The main problem to solve in the design was the offsetting of the office block from the underground parking areas. Both were composed and dimensioned according to their own specific laws. They had to overlap necessarily at the location of the circulation shaft. This encounter is resolved on the first two levels, which contain the main and secondary access, aside from retail spaces with street frontage. The total built surface occupied by these programs amounts to 75% of that permitted by the existing regulations.
The perforated, load-bearing walls of the wrapping volume have greater structural rigidity than the facades of the tower, which are composed of a series of beams and columns. This creates a structural asymmetry that is reflected in the displacement of the centers of mass and rigididty of the floor plates. In order to prevent oscillations and bending forces on the higher floors as a consequence of this, a variable grid of columns and diagonal girders was introduced. Compensating for the variable stiffness of an asymmetric volume, the design of the facades of the tower was realized through an interactive process of structural calculation meant to equalize the loads on cylindrical columns that have the same cross section and similar resistance, so that there would be no structural redundancies. Thus the facades show the diagram of dead and live loads reflecting the unstable condition of our seismic ground. The structure is built in reinforced concrete. It was left exposed on girders and columns while walls were clad with gray granite.
An office building does not require an internal connectivity that would profit from a unifying atrium; rather, it should care for the independence between the different floors, a condition that restrains the play of spatiality on these projects. Instead, this building type consists of a repetitive raising of the ground, as in a vertical subdivision. It is then the structural effort of this successive raising of floor plates, the vertical construction, which constitutes the architectural theme of this project.
In designing this work we sought to take the step, without shortcuts, “from the useful, through the truthful, to the beautiful”, following Goethe’s aphorism, so that, loyal to the real circumstances from which it arises –but not to stereotypical icons- it would contribute to forging our own identity.

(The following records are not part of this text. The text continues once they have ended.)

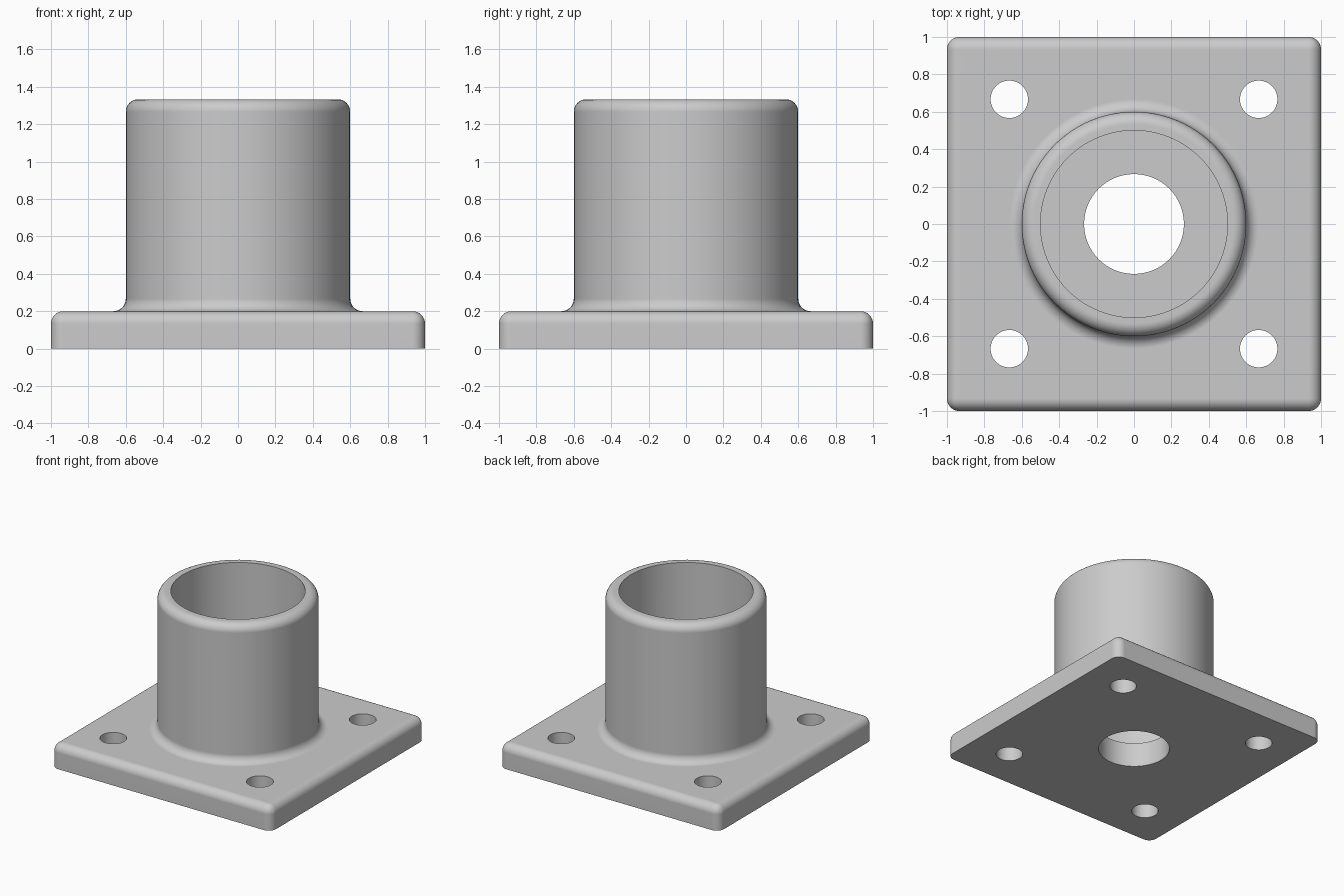
import bpy, bmesh, math
from mathutils import Matrix, Vector

if "Cube" in bpy.data.objects:
    bpy.data.objects.remove(bpy.data.objects["Cube"])

SEG = 96          # sides of round parts
R = 1 / 15        # fillet radius
PLATE_T = 0.2     # plate thickness
HEIGHT = 4 / 3    # total height

grey = bpy.data.materials.new("light grey")
grey.diffuse_color = (0.6, 0.6, 0.6, 1)
grey.use_nodes = True
grey.node_tree.nodes["Principled BSDF"].inputs["Base Color"].default_value = grey.diffuse_color


def add_object(name, bm):
    bmesh.ops.recalc_face_normals(bm, faces=bm.faces[:])
    mesh = bpy.data.meshes.new(name)
    bm.to_mesh(mesh)
    bm.free()
    mesh.materials.append(grey)
    obj = bpy.data.objects.new(name, mesh)
    bpy.context.collection.objects.link(obj)
    return obj


def cylinder(name, radius, z0, z1, x=0, y=0, seg=SEG):
    bm = bmesh.new()
    bmesh.ops.create_cone(bm, cap_ends=True, segments=seg, radius1=radius, radius2=radius,
                          depth=z1 - z0, matrix=Matrix.Translation((x, y, (z0 + z1) / 2)))
    return add_object(name, bm)


def arc(cx, cz, start, end, steps=8):
    for i in range(steps + 1):
        a = math.radians(start + (end - start) * i / steps)
        yield cx + R * math.cos(a), cz + R * math.sin(a)


def combine(target, other, operation):
    mod = target.modifiers.new(operation.lower(), 'BOOLEAN')
    mod.operation, mod.solver, mod.object = operation, 'EXACT', other
    bpy.context.view_layer.objects.active = target
    bpy.ops.object.modifier_apply(modifier=mod.name)
    bpy.data.objects.remove(other)


# Square plate: upright and top edges rounded, bottom edges sharp
bm = bmesh.new()
bmesh.ops.create_cube(bm, size=1, matrix=Matrix.Translation((0, 0, PLATE_T / 2))
                      @ Matrix.Diagonal((2, 2, PLATE_T, 1)))
edges = [e for e in bm.edges if max(v.co.z for v in e.verts) > 0.01]
bmesh.ops.bevel(bm, geom=edges, offset=R, offset_type='OFFSET', segments=8,
                profile=0.5, affect='EDGES')
flange = add_object("flanged_socket", bm)

# Round boss: turned profile with a concave foot and a rounded rim
profile = [(0, 0.1), (0.6 + R, 0.1)]
profile += arc(0.6 + R, PLATE_T + R, 270, 180)
profile += arc(0.6 - R, HEIGHT - R, 0, 90)
profile += [(0, HEIGHT)]
bm = bmesh.new()
verts = [bm.verts.new((x, 0, z)) for x, z in profile]
outline = [bm.edges.new(pair) for pair in zip(verts, verts[1:])]
bmesh.ops.spin(bm, geom=verts + outline, cent=Vector(), axis=(0, 0, 1),
               angle=math.tau, steps=SEG)
bmesh.ops.remove_doubles(bm, verts=bm.verts[:], dist=1e-5)
combine(flange, add_object("boss", bm), 'UNION')

# Wide blind bore, narrow through hole and four bolt holes
combine(flange, cylinder("bore", 0.5, PLATE_T, 1.6), 'DIFFERENCE')
combine(flange, cylinder("through_hole", 0.8 / 3, -0.2, 0.5), 'DIFFERENCE')
for sx in (-1, 1):
    for sy in (-1, 1):
        hole = cylinder("bolt_hole", 0.1, -0.2, 0.5, sx * 2 / 3, sy * 2 / 3, 48)
        combine(flange, hole, 'DIFFERENCE')

# Smooth curves with crisp edges and flat plate faces
bpy.context.view_layer.objects.active = flange
flange.select_set(True)
bpy.ops.object.shade_smooth_by_angle(angle=math.radians(30))
normals = flange.modifiers.new("flat_face_normals", 'WEIGHTED_NORMAL')
normals.keep_sharp = True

Flashback: Manantiales Building / Izquierdo Lehmann Arquitectos originally appeared on ArchDaily, the most visited architecture website on 12 Mar 2013.
send to Twitter | Share on Facebook | What do you think about this?